9. If my child has had COVID-19, will their side effects be worse from the COVID-19 vaccination?
This has been reported in some adults, but not all who have gotten vaccinated after having COVID-19 disease. Everyone is different in how they respond. Since protective antibodies after disease may not last long, especially if COVID-19 was an asymptomatic or mild case, the lasting protection comes with being vaccinated against COVID-19.
10. Can my child get COVID-19 after they are fully vaccinated?
The COVID-19 vaccination will help keep your child from getting severely sick from COVID-19. Your child will be fully vaccinated two weeks after their second dose of the Pfizer vaccine. There is a small chance they can still test positive for COVID-19 after an exposure and may experience symptoms of the disease. However, it is safer to get the vaccine as those symptoms are more likely to be mild and last a shorter time. Most reports of COVID-19 infection after vaccination are in people 70 years of age and older and those with underlying conditions.
11. Is it safe to get vaccinated when pregnant? Does the vaccine cause miscarriages?
There is currently no evidence that COVID-19 vaccination causes any problems with pregnancy. You can get the vaccine if you are pregnant or trying to get pregnant. Talk with your health care provider if you have questions.
12. Will the COVID-19 vaccination disrupt my child’s menstrual cycle? Can they become sterile if they get vaccinated?
No, the COVID-19 vaccine does not impact reproductive or menstrual cycles. No, your child will not become sterile by getting the COVID-19 vaccine.
13. Can my child get the COVID-19 vaccine at Children’s Minnesota?
Children who are currently patients of Children’s Minnesota can receive the COVID-19 vaccine at Children’s Minnesota. Patient families can call one of Children’s Minnesota primary care clinics to schedule an appointment to get vaccinated.
Our nine pediatric primary care clinics are conveniently located throughout the Twin Cities metro area so your family can access the best care, close to home. See a list of our locations here.
Learn more about how to schedule your COVID-19 vaccine.
14. Is there a cost to get the COVID-19 vaccine?

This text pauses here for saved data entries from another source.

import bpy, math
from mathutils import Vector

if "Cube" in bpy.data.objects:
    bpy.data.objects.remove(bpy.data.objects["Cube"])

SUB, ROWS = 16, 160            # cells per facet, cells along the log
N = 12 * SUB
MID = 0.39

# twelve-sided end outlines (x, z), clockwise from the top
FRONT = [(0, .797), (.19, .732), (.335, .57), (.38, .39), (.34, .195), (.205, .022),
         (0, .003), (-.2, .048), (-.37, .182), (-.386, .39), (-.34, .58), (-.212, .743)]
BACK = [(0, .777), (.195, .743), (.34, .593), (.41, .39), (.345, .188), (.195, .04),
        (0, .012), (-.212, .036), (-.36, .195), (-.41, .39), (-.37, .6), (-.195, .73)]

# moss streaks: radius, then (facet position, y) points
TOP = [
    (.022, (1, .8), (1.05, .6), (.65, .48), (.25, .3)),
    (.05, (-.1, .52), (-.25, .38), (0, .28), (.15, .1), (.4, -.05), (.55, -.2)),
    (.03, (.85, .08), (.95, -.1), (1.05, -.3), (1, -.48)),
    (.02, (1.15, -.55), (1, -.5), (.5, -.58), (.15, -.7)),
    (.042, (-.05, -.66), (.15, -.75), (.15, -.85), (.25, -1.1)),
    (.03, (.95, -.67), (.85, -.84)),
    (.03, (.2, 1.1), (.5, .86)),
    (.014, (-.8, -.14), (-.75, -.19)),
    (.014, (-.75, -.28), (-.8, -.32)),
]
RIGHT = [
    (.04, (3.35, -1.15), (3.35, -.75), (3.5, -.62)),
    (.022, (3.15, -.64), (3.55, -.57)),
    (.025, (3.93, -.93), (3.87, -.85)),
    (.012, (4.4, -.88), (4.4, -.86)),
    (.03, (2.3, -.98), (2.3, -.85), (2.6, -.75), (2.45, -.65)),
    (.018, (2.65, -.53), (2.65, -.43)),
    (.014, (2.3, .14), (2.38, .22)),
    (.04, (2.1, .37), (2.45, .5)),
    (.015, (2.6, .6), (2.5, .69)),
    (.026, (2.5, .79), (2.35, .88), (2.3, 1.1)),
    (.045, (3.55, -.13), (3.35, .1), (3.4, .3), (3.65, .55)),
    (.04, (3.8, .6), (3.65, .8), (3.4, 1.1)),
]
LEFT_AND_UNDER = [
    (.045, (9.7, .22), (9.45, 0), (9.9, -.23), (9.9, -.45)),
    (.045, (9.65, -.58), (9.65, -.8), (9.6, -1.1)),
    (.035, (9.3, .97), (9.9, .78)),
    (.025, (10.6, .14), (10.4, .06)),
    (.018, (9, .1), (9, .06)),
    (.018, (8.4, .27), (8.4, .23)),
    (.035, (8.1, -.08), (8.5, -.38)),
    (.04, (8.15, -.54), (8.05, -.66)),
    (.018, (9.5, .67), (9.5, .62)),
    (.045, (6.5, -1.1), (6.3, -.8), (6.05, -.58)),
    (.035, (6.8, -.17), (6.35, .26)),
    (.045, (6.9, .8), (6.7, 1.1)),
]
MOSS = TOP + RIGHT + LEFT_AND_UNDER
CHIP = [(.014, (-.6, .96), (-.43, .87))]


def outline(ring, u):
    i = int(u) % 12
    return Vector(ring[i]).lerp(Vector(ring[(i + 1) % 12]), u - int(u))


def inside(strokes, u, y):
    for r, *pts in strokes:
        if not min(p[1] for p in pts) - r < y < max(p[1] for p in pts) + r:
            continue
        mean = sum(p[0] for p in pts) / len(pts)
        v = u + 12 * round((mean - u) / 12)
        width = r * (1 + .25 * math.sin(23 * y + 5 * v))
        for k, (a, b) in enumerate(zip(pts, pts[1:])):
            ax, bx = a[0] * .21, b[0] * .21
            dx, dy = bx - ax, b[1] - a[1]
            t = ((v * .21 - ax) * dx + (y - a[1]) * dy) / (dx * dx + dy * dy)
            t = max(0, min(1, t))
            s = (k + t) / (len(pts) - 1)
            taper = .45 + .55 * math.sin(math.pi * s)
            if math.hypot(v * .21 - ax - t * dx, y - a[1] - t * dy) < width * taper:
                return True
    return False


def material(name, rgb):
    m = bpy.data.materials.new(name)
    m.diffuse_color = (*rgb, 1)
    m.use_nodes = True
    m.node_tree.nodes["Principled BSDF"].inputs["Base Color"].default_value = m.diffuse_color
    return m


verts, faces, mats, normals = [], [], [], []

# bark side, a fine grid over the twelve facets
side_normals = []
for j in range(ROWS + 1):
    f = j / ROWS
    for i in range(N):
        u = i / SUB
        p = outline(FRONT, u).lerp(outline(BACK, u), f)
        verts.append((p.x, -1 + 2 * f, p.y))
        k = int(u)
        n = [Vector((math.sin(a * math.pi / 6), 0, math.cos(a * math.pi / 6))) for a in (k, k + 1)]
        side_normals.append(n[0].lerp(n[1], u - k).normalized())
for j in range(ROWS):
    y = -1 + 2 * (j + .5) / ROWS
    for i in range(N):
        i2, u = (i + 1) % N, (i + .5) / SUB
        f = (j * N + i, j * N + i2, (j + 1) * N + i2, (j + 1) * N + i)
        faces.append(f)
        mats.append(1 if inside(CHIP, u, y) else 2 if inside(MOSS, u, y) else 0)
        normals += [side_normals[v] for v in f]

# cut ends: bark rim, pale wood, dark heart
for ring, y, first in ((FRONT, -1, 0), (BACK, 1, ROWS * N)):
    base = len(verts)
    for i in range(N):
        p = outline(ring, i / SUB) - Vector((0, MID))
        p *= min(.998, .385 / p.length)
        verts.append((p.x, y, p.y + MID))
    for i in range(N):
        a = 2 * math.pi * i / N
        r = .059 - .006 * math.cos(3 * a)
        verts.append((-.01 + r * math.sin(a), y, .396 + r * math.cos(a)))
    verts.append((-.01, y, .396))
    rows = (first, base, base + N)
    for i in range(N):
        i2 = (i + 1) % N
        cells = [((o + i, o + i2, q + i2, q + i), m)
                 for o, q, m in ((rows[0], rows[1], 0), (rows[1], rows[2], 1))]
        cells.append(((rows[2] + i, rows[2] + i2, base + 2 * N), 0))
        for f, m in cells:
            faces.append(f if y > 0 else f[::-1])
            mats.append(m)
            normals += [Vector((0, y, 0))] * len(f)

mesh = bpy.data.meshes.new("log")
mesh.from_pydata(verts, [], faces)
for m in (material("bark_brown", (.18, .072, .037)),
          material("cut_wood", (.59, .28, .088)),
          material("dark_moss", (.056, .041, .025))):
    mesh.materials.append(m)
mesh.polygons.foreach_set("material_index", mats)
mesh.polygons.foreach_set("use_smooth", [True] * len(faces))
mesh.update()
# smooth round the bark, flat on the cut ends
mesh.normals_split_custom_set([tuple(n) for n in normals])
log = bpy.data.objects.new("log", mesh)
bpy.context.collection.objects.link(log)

There is no cost for the vaccine, but there is an administration fee that may be covered by insurance. Ask your care team if you don’t have insurance or if you have questions.